It started with a shocking number of times I tipped over. Once, after turning around quickly in a walk-in closet. (How is it that I can repeatedly ride my new bike for 30 miles without incident but just fall over in my closet?) Then, getting out of a car on my way to an important meeting. Then again in my closet. And again.
My own diagnosis: doing too many things at once; distraction. My doctors’ diagnosis: peripheral neuropathy.
I have to admit I took it badly. Not for long, but badly nonetheless. You’d think I could simply test out of the emotional part of this. After all, I’m a professional counselor, a psychology Ph.D., an author and expert on human behavior and adaptability.
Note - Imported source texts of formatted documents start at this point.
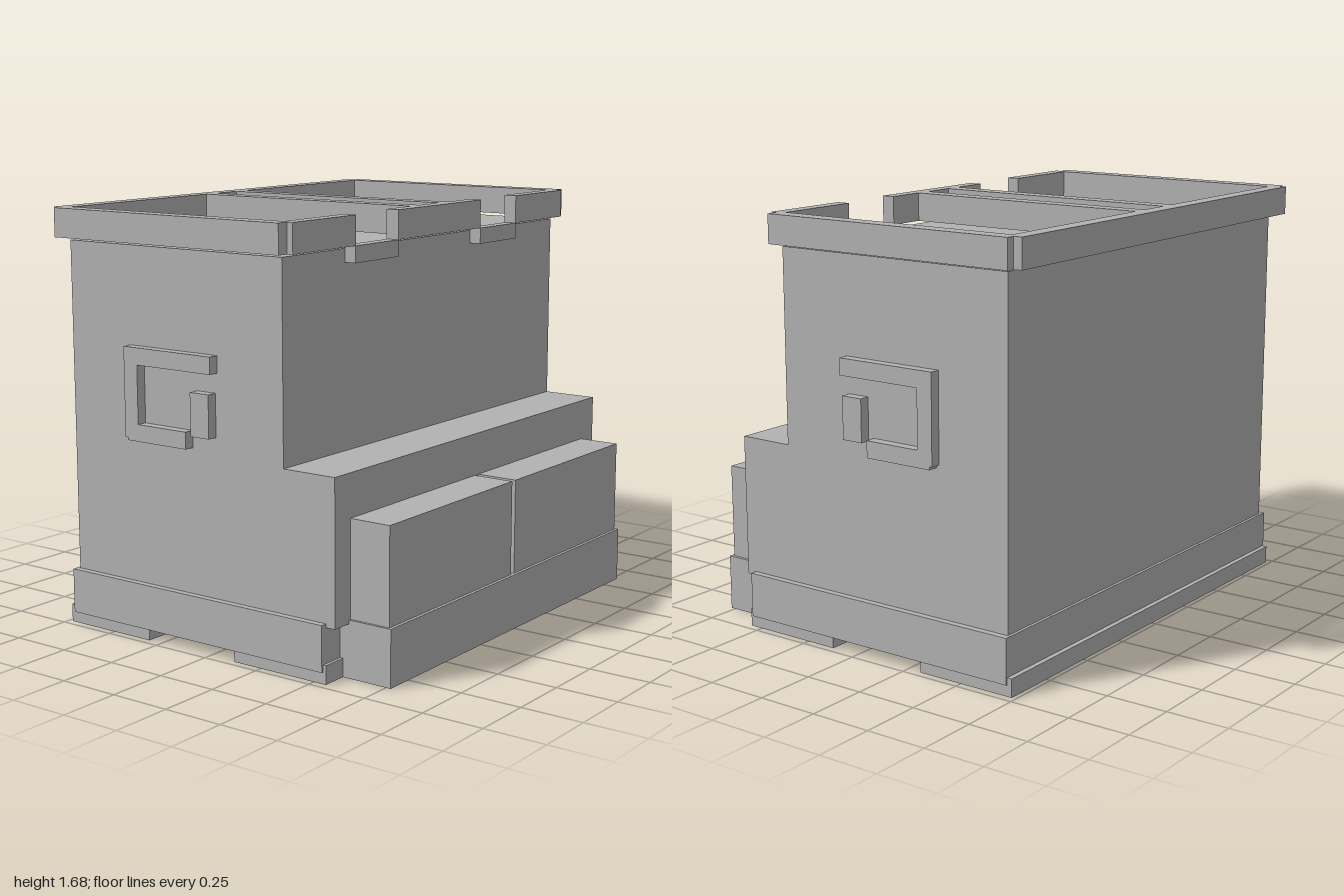
import * as THREE from 'three';

const grey = new THREE.MeshStandardMaterial({ color: 0xb2b2b2 });
grey.name = 'grey';

const toShape = (pts) => new THREE.Shape(pts.map(([a, b]) => new THREE.Vector2(a, b)));

// Side profile of [z, y] points, extruded along x and centred on cx
function sideExtrude(pts, width, cx = 0) {
  const g = new THREE.ExtrudeGeometry(toShape(pts), { depth: width, bevelEnabled: false });
  g.translate(0, 0, -width / 2);
  g.rotateY(-Math.PI / 2);
  g.translate(cx, 0, 0);
  return g;
}

// Plan of [x, z] points, extruded between two heights
function planExtrude(shape, y0, y1) {
  const g = new THREE.ExtrudeGeometry(shape, { depth: y1 - y0, bevelEnabled: false });
  g.rotateX(Math.PI / 2);
  g.translate(0, y1, 0);
  return g;
}

function boxBetween(x0, x1, y0, y1, z0, z1) {
  const g = new THREE.BoxGeometry(x1 - x0, y1 - y0, z1 - z0);
  g.translate((x0 + x1) / 2, (y0 + y1) / 2, (z0 + z1) / 2);
  return g;
}

export function createModel() {
  const model = new THREE.Group();
  model.name = 'storageCase';
  const add = (name, geometry) => {
    const mesh = new THREE.Mesh(geometry, grey);
    mesh.name = name;
    model.add(mesh);
  };

  // Stepped body
  add('body', sideExtrude([
    [-0.7, 0.21], [0.583, 0.21], [0.583, 0.777], [0.35, 0.777], [0.35, 1.55], [-0.7, 1.55],
  ], 1.9));

  // Base skirt, its two feet with a channel between them, and the front plinth
  add('baseSkirt', boxBetween(-0.977, 0.977, 0.045, 0.225, -0.712, 0.542));
  add('frontFoot', boxBetween(-0.97, 0.97, 0, 0.073, 0.122, 0.555));
  add('backFoot', boxBetween(-0.97, 0.97, 0, 0.073, -0.732, -0.312));
  add('frontPlinth', boxBetween(-0.865, 0.865, 0, 0.225, 0.5, 0.77));

  // Pair of front boxes
  add('rightFrontBox', boxBetween(-0.855, -0.014, 0.21, 0.607, 0.57, 0.757));
  add('leftFrontBox', boxBetween(0.01, 0.852, 0.21, 0.607, 0.57, 0.757));

  // Lid rim: the two trays open through the front gaps, with a slot between the ribs
  const half = [
    [0.067, 0.4], [0.295, 0.4], [0.295, 0.345], [0.133, 0.345], [0.133, -0.705],
    [0.932, -0.705], [0.932, 0.345], [0.57, 0.345], [0.57, 0.4], [0.95, 0.4],
    [0.95, 0.375], [1, 0.375], [1, -0.735], [0.965, -0.735], [0.965, -0.77],
  ];
  const rim = toShape([...half, ...half.map(([x, z]) => [-x, z]).reverse()]);
  rim.holes.push(new THREE.Path([
    [-0.067, -0.705], [0.067, -0.705], [0.067, 0.345], [-0.067, 0.345],
  ].map(([x, z]) => new THREE.Vector2(x, z))));
  add('lidRim', planExtrude(rim, 1.562, 1.677));

  for (const s of [-1, 1]) {
    const side = s > 0 ? 'left' : 'right';
    // Latch below each gap in the rim
    add(side + 'Latch', boxBetween(s * 0.433 - 0.139, s * 0.433 + 0.139, 1.497, 1.562, 0.348, 0.4));

    // Side handle: hooked bracket and a short upright
    add(side + 'HandleBracket', sideExtrude([
      [0.04, 1.165], [0.04, 1.098], [-0.325, 1.098], [-0.325, 0.867], [-0.085, 0.867],
      [-0.085, 0.8], [-0.38, 0.8], [-0.38, 0.813], [-0.392, 0.813], [-0.392, 1.165],
    ], 0.05, s * 0.967));
    add(side + 'HandleUpright', sideExtrude([
      [0.03, 0.853], [0.03, 1.022], [-0.06, 1.022], [-0.06, 0.853],
    ], 0.05, s * 0.967));
  }

  return model;
}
In the case of peripheral neuropathy, stumbling can be mistaken for having a drinking problem.
I’d never heard of peripheral neuropathy. That may be because it’s most commonly associated with diabetes, which I do not have, and as a side effect of chemotherapy, which thankfully I haven’t ever needed.
Peripheral neuropathy (PN) is a condition that affects more than 20 million people in the U.S. It usually involves pain, numbness or tingling (or some combination thereof), but in my case I don’t have any discomfort whatsoever. It’s just that my brain doesn’t seem to know where my feet are when they are in close proximity to one another, especially when they’re turning.
There’s no cure for PN, but for some people — especially those with pain and tingling — a drug (sometimes Lyrica) is prescribed and may help with symptoms. For me, the treatment is physical therapy and better shoe support. That’s for my feet. For my head, I needed some other things, which I’m recommending to other peripheral neuropathy sufferers:
1. Get educated. A good source of information is the American Chronic Pain Association, TheACPA.org. There also may be support groups in your area. There’s no PN support group where I live, but it is discussed at diabetes support groups, so I may try those.
2. Inform and educate your family and friends. Let your loved ones know about your diagnosis. They already will know something has changed just by observing you, but may not know the cause. In the case of PN, stumbling can be mistaken for having a drinking problem. Help your loved ones worry about what’s really going on and let them know how they can help.
3. Have a heart-to-heart talk with your life. I often say that there are a minimum of five of us living in my house at all times: my wife, me, our marriage, my life and my wife’s life. Each of them needs nurturing. Each doesn’t always see eye to eye with the other. My wife and I were already in agreement. My life and I had some decisions to make. What do we want our quality of life to look like going forward? How dedicated to being active and vital are we? What kinds of limitations does this diagnosis place on us and what do we want to do about it?
4. Work seriously at whatever treatment process you choose. I’d never had physical therapy before and was surprised how much work it is. After the first few sessions, it’s easy to see progress and even easier to slack off. Kind of like dieting. Stick with your treatment for the long run, even for the rest of your life. You and your life (not to mention your family and friends) deserve it.
I also now know from experience that there is one thing not to do. With temporarily runaway emotions, I made the leap from a troubling diagnosis to old and sliding downhill, which, of course, made it just that much more difficult for me to get centered again. So, my final piece of advice:
Do not succumb to the drama of the moment and translate your diagnosis into a confirmation that it’s the beginning of the end. It’s easy to do. This is where items 1 through 4 above come in. They are all essential.